<<<<
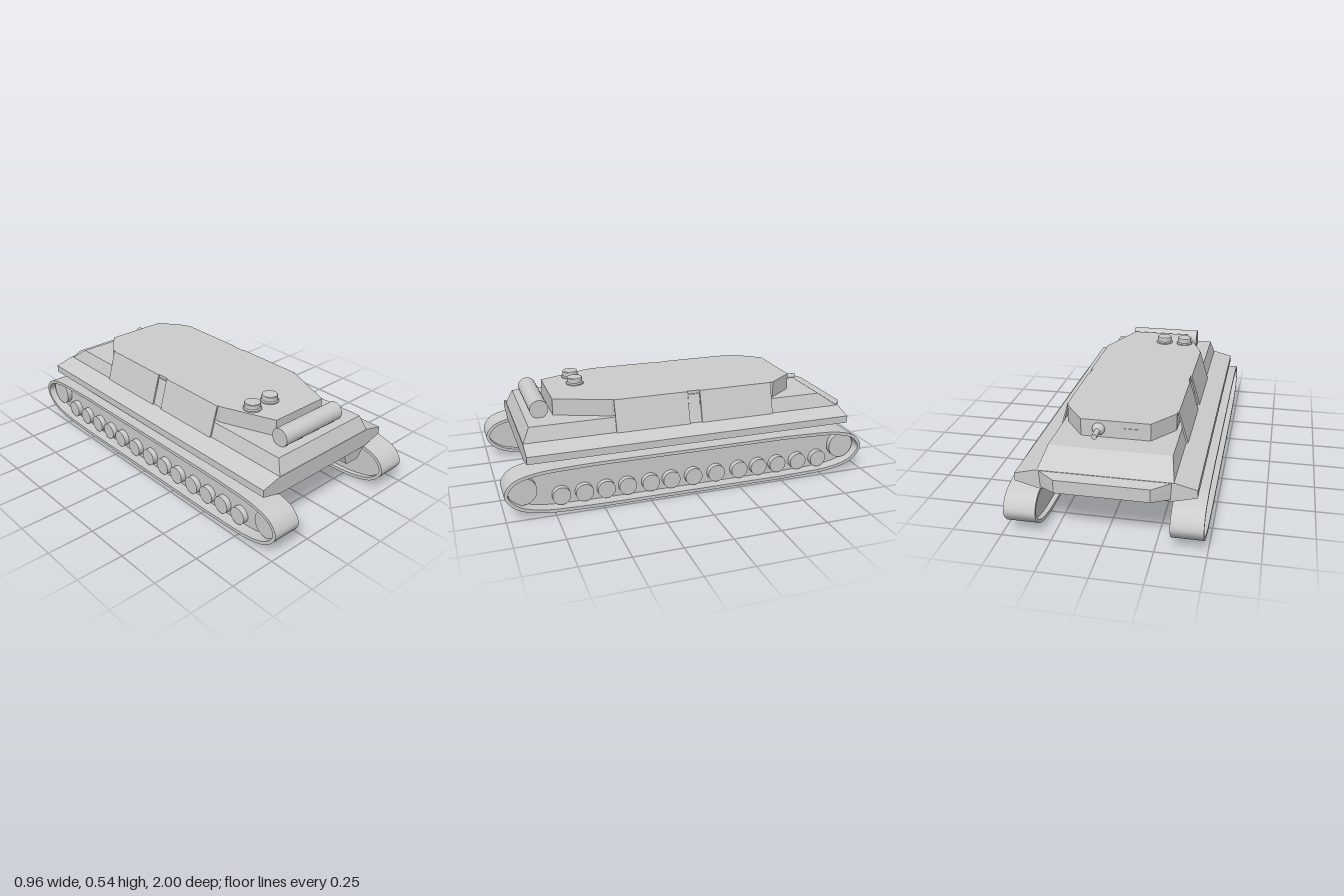
import * as THREE from 'three';
import { ConvexGeometry } from 'three/addons/geometries/ConvexGeometry.js';

const material = new THREE.MeshStandardMaterial({ color: 0xcccccc, flatShading: true });
const smooth = new THREE.MeshStandardMaterial({ color: 0xcccccc });

function add(parent, name, geometry, x = 0, y = 0, z = 0, mat = material) {
  const mesh = new THREE.Mesh(geometry, mat);
  mesh.name = name;
  mesh.position.set(x, y, z);
  parent.add(mesh);
  return mesh;
}

// Convex solid from corner points, optionally mirrored across x
function solid(points, mirror = true) {
  const all = [];
  for (const [x, y, z] of points) {
    all.push(new THREE.Vector3(x, y, z));
    if (mirror) all.push(new THREE.Vector3(-x, y, z));
  }
  return new ConvexGeometry(all);
}

// Leaning strip with an (x, y) section, running from z0 to z1 on side s
const strip = (section, s, z0, z1) =>
  solid(section.flatMap(([x, y]) => [[s * x, y, z0], [s * x, y, z1]]), false);

// Extrude a (z, y) side profile between two x positions
function sideExtrude(shape, xa, xb) {
  const g = new THREE.ExtrudeGeometry(shape, { depth: Math.abs(xb - xa), bevelEnabled: false });
  return g.rotateY(-Math.PI / 2).translate(Math.max(xa, xb), 0, 0);
}

// Cylinder lying along x
const axle = (r, length) => new THREE.CylinderGeometry(r, r, length, 32).rotateZ(Math.PI / 2);

// Closed outline of the track loop, scaled about its middle
function trackOutline(sz = 1, sy = 1) {
  const half = [[0.6, 0.002], [0.84, 0.018], [0.95, 0.058], [1, 0.128], [0.965, 0.194], [0.87, 0.231], [0.6, 0.25]];
  const ring = [...half, ...half.map(([z, y]) => [-z, y]).reverse()];
  const curve = new THREE.CatmullRomCurve3(ring.map(([z, y]) => new THREE.Vector3(z, y, 0)), true, 'centripetal');
  return curve.getPoints(140).slice(0, -1).map(p =>
    new THREE.Vector2(p.x * sz, 0.126 + (THREE.MathUtils.clamp(p.y, 0, 0.252) - 0.126) * sy));
}

// One track; s is +1 for the left side, -1 for the right
function buildTrack(s) {
  const track = new THREE.Group();
  track.name = s > 0 ? 'leftTrack' : 'rightTrack';
  // Open belt
  const belt = new THREE.Shape(trackOutline());
  belt.holes.push(new THREE.Path(trackOutline(0.982, 0.86)));
  add(track, 'trackBelt', sideExtrude(belt, s * 0.323, s * 0.482));
  // Plate recessed from both sides of the belt
  add(track, 'trackPlate', sideExtrude(new THREE.Shape(trackOutline(0.983, 0.87)), s * 0.35, s * 0.42));
  // Road wheels and end wheels
  const wheels = [0.71, 0.59, 0.475, 0.36, 0.235, 0.12, -0.005, -0.135, -0.27, -0.385, -0.5, -0.625, -0.75];
  for (const z of wheels) add(track, 'roadWheel', axle(0.047, 0.04), s * 0.43, 0.075, z);
  add(track, 'frontWheel', axle(0.073, 0.04), s * 0.43, 0.13, 0.905);
  add(track, 'rearWheel', axle(0.073, 0.04), s * 0.43, 0.14, -0.89);
  return track;
}

function buildHull() {
  const hull = new THREE.Group();
  hull.name = 'hull';
  // Lower tub with sloped ends
  const tub = new THREE.Shape([[0.87, 0.237], [0.7, 0.14], [-0.74, 0.14], [-0.92, 0.25], [-0.92, 0.3], [0.87, 0.3]]
    .map(([z, y]) => new THREE.Vector2(z, y)));
  add(hull, 'lowerHull', sideExtrude(tub, -0.32, 0.32));
  // Wide sponson slab over the tracks
  const section = [[0.32, 0.237], [0.44, 0.268], [0.44, 0.308], [0.335, 0.335]];
  add(hull, 'sponsons', solid(section.flatMap(([x, y]) => [[x, y, 0.873], [x, y, -0.925]])));
  // Upper deck with sloped sides and rear
  add(hull, 'upperHull', solid([
    [0.33, 0.33, 0.873], [0.33, 0.33, -0.925], [0.305, 0.412, 0.835], [0.305, 0.412, -0.805]]));
  // Tapered tail plate
  add(hull, 'tail', solid([
    [0.32, 0.245, -0.92], [0.32, 0.333, -0.924], [0.23, 0.257, -0.987], [0.23, 0.325, -0.987]]));
  // Pointed brackets under the nose
  for (const s of [1, -1]) {
    add(hull, 'noseBracket', solid([
      [0.32, 0.237, 0.87], [0.24, 0.2, 0.806], [0.28, 0.106, 0.8],
      [0.32, 0.14, 0.837], [0.24, 0.14, 0.7], [0.32, 0.14, 0.66]].map(([x, y, z]) => [s * x, y, z]), false));
  }
  return hull;
}

function buildTurret() {
  const turret = new THREE.Group();
  turret.name = 'turret';
  // Eight-sided casemate
  const plan = [[0.175, -0.675], [0.282, -0.53], [0.282, 0.4], [0.17, 0.687]];
  add(turret, 'casemate', solid(plan.flatMap(([x, z]) => [[x, 0.4, z], [x, 0.502, z]])));
  // Leaning side plates, with a narrow block in the gap between them
  const plate = [[0.281, 0.502], [0.289, 0.502], [0.338, 0.335], [0.329, 0.335]];
  const block = [[0.275, 0.485], [0.288, 0.485], [0.308, 0.41], [0.275, 0.41]];
  for (const s of [1, -1]) {
    add(turret, 'sidePlate', strip(plate, s, 0.385, -0.022));
    add(turret, 'sidePlate', strip(plate, s, -0.092, -0.51));
    add(turret, 'sideBlock', strip(block, s, -0.025, -0.09));
  }
  // Round hatches on the roof
  const hatch = [[0, 0.5], [0.048, 0.5], [0.048, 0.508], [0.042, 0.514], [0.042, 0.537], [0.04, 0.54], [0, 0.54]];
  for (const x of [-0.171, -0.046]) {
    add(turret, 'hatch', new THREE.LatheGeometry(hatch.map(p => new THREE.Vector2(...p)), 32), x, 0, 0.52);
  }
  // Rear gun in a ball mount, with a vision slit beside it
  add(turret, 'gunMount', new THREE.SphereGeometry(0.032, 24, 16), 0.085, 0.455, -0.675, smooth);
  add(turret, 'gunBarrel', new THREE.CylinderGeometry(0.014, 0.014, 0.1, 20).rotateX(Math.PI / 2), 0.085, 0.455, -0.717);
  add(turret, 'visionSlit', new THREE.BoxGeometry(0.075, 0.025, 0.006), -0.08, 0.455, -0.675);
  return turret;
}

export function createModel() {
  const model = new THREE.Group();
  model.name = 'trackedVehicle';
  model.add(buildHull(), buildTurret(), buildTrack(1), buildTrack(-1));
  // Roll stowed on the front deck
  add(model, 'frontRoll', axle(0.049, 0.41), -0.018, 0.457, 0.76);
  return model;
}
>>>>
*ACTION ITEM*: From the material above, gather all lines that include the string "function" and copy them.

*ANSWER TO THIS EXERCISE*:
function add(parent, name, geometry, x = 0, y = 0, z = 0, mat = material) {
function solid(points, mirror = true) {
function sideExtrude(shape, xa, xb) {
function trackOutline(sz = 1, sy = 1) {
function buildTrack(s) {
function buildHull() {
function buildTurret() {
export function createModel() {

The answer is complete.